Small, custom slaughterhouses are not permitted to sell any of their meat, even though it could now prove to be a lifeline to states. These facilities can only be used by the owner of the animal and their family members, employees, nonpaying guests and customers who have purchased an entire animal prior to slaughter through a share program.
PRIME Act Could Stop Meat Shortages
The Processing Revival and Intrastate Meat Exemption (PRIME) Act would allow farmers to sell meat processed at these smaller slaughtering facilities, allow states to set their own meat processing standards and allow farmers to sell meat to consumers without USDA approval. As noted by the Farm & Ranch Freedom Alliance:17

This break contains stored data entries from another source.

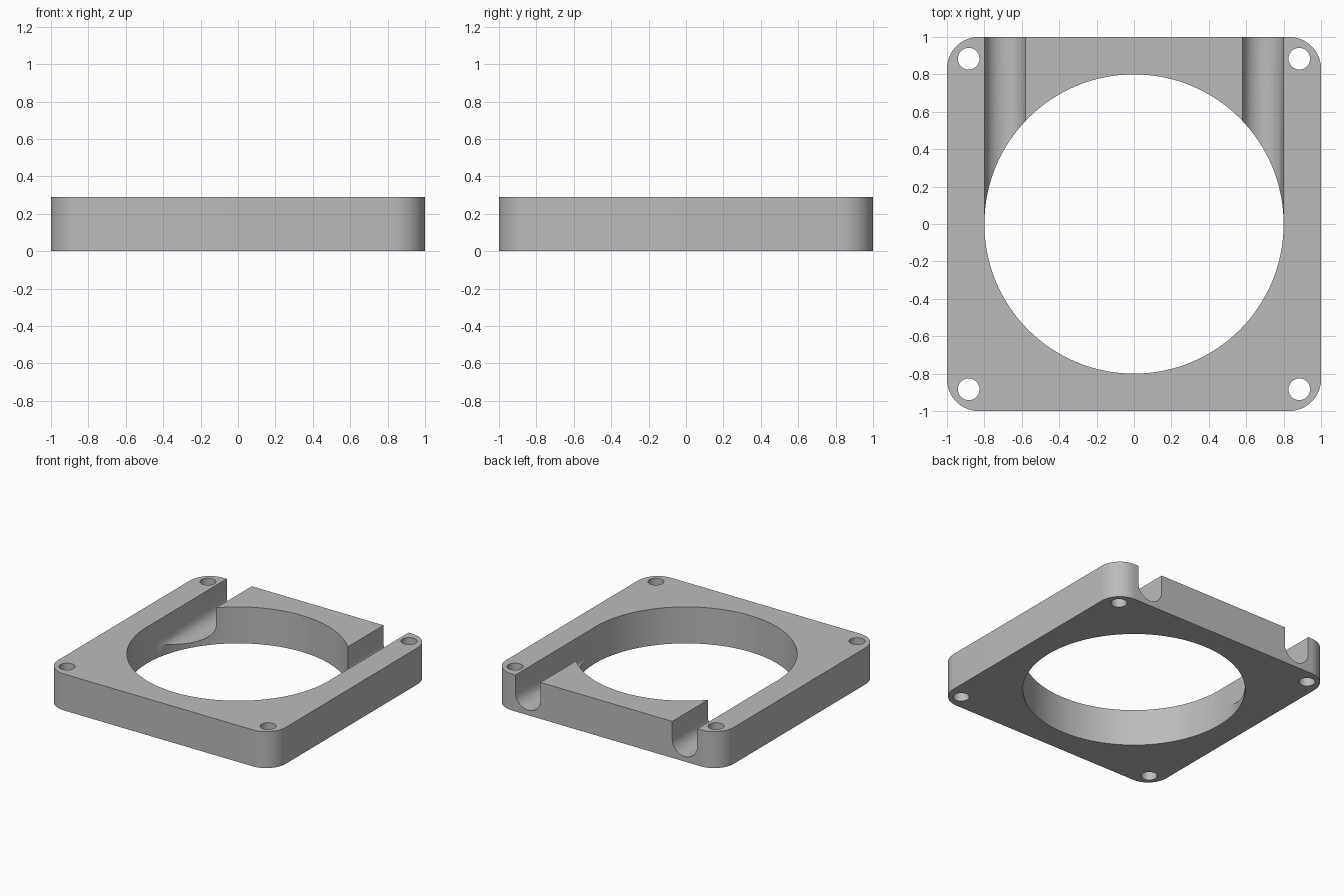
import bpy
import bmesh
from math import cos, sin, pi
from mathutils import Matrix, Vector

cube = bpy.data.objects.get("Cube")
if cube:
    bpy.data.objects.remove(cube, do_unlink=True)

HEIGHT = 0.29
CORNER = 0.17
BORE = 0.80
HOLE = 0.058
HOLE_POS = 0.884
SLOT_X = 0.689
SLOT_R = 0.11
SLOT_Z = 0.15

grey = bpy.data.materials.new("plain grey")
grey.use_nodes = True
grey.diffuse_color = (0.5, 0.5, 0.5, 1)
grey.node_tree.nodes["Principled BSDF"].inputs["Base Color"].default_value = (0.5, 0.5, 0.5, 1)


def arc(cx, cy, r, start, end, steps):
    """Points along an arc in a plane."""
    return [(cx + r * cos(start + (end - start) * i / steps),
             cy + r * sin(start + (end - start) * i / steps)) for i in range(steps + 1)]


def prism(name, points, direction):
    """Solid made by sweeping a closed 3D outline along a direction."""
    bm = bmesh.new()
    face = bm.faces.new([bm.verts.new(p) for p in points])
    swept = bmesh.ops.extrude_face_region(bm, geom=[face], use_keep_orig=True)["geom"]
    moved = [g for g in swept if isinstance(g, bmesh.types.BMVert)]
    bmesh.ops.translate(bm, verts=moved, vec=Vector(direction))
    bmesh.ops.recalc_face_normals(bm, faces=bm.faces)
    mesh = bpy.data.meshes.new(name)
    bm.to_mesh(mesh)
    bm.free()
    mesh.materials.append(grey)
    obj = bpy.data.objects.new(name, mesh)
    bpy.context.collection.objects.link(obj)
    return obj


def cylinder(name, x, y, r, sides):
    """Upright cutter that passes right through the plate."""
    ring = arc(x, y, r, 0, 2 * pi, sides)[:-1]
    return prism(name, [(px, py, -0.1) for px, py in ring], (0, 0, HEIGHT + 0.2))


# Square plate with rounded corners
outline = []
for i, (sx, sy) in enumerate([(1, 1), (-1, 1), (-1, -1), (1, -1)]):
    c = 1 - CORNER
    outline += arc(sx * c, sy * c, CORNER, i * pi / 2, (i + 1) * pi / 2, 16)
frame = prism("fan_frame", [(x, y, 0) for x, y in outline], (0, 0, HEIGHT))

# Central bore and corner screw holes
cutters = [cylinder("bore_cutter", 0, 0, BORE, 128)]
for sx in (-1, 1):
    for sy in (-1, 1):
        cutters.append(cylinder("screw_hole_cutter", sx * HOLE_POS, sy * HOLE_POS, HOLE, 32))

# Round-bottomed channels from the back edge into the bore
for sx in (-1, 1):
    profile = arc(sx * SLOT_X, SLOT_Z, SLOT_R, pi, 2 * pi, 24)
    profile += [(sx * SLOT_X + SLOT_R, HEIGHT + 0.1), (sx * SLOT_X - SLOT_R, HEIGHT + 0.1)]
    cutters.append(prism("channel_cutter", [(x, 0, z) for x, z in profile], (0, 1.1, 0)))

for cutter in cutters:
    cutter.hide_render = True
    mod = frame.modifiers.new(cutter.name, "BOOLEAN")
    mod.operation = "DIFFERENCE"
    mod.solver = "EXACT"
    mod.object = cutter

# Bake the cuts, then discard the cutters
bpy.context.view_layer.update()
evaluated = frame.evaluated_get(bpy.context.evaluated_depsgraph_get())
finished = bpy.data.meshes.new_from_object(evaluated)
frame.modifiers.clear()
frame.data = finished
for cutter in cutters:
    bpy.data.objects.remove(cutter, do_unlink=True)

bpy.ops.object.select_all(action="DESELECT")
frame.select_set(True)
bpy.context.view_layer.objects.active = frame
bpy.ops.object.shade_smooth_by_angle(angle=pi / 6)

“These facilities meet state regulations as well as basic federal requirements. They are typically very small with few employees. The extensive and complicated federal regulations that apply to massive meatpacking facilities are neither needed nor appropriate for these operations, which might process as much meat in an entire year as the large facilities do in a single day.
Their small scale also means that they are better able to provide necessary social distancing and sanitation measures while safely continuing operations.”
In addition to improving access to locally raised meat and reducing meat prices, the PRIME Act would support income for small farmers while also helping establish vital infrastructure in rural communities and reducing stress to animals caused by long-distance hauling.
As it stands, consumers who can’t pay for or store hundreds of pounds of meat from a share program are unable to access meat from a custom slaughterhouse. Farmers are also unable to sell locally raised meat processed at a custom slaughterhouse at local farmers markets.
This, however, would change under the PRIME Act, which could help solve short-term supply problems as well as prompt changes that are needed in the long term. Rep. Thomas Massie, R-Ky., who introduced the act, tweeted May 3, 2020:18
“Thousands of animals will be killed & wasted today instead of feeding families. Meanwhile Congress takes an extended vacation. Pass the PRIME Act now to allow small American owned meat processors to catch the ball that the Chinese, Brazilian, & multinational processors dropped.”
Source: mercola rss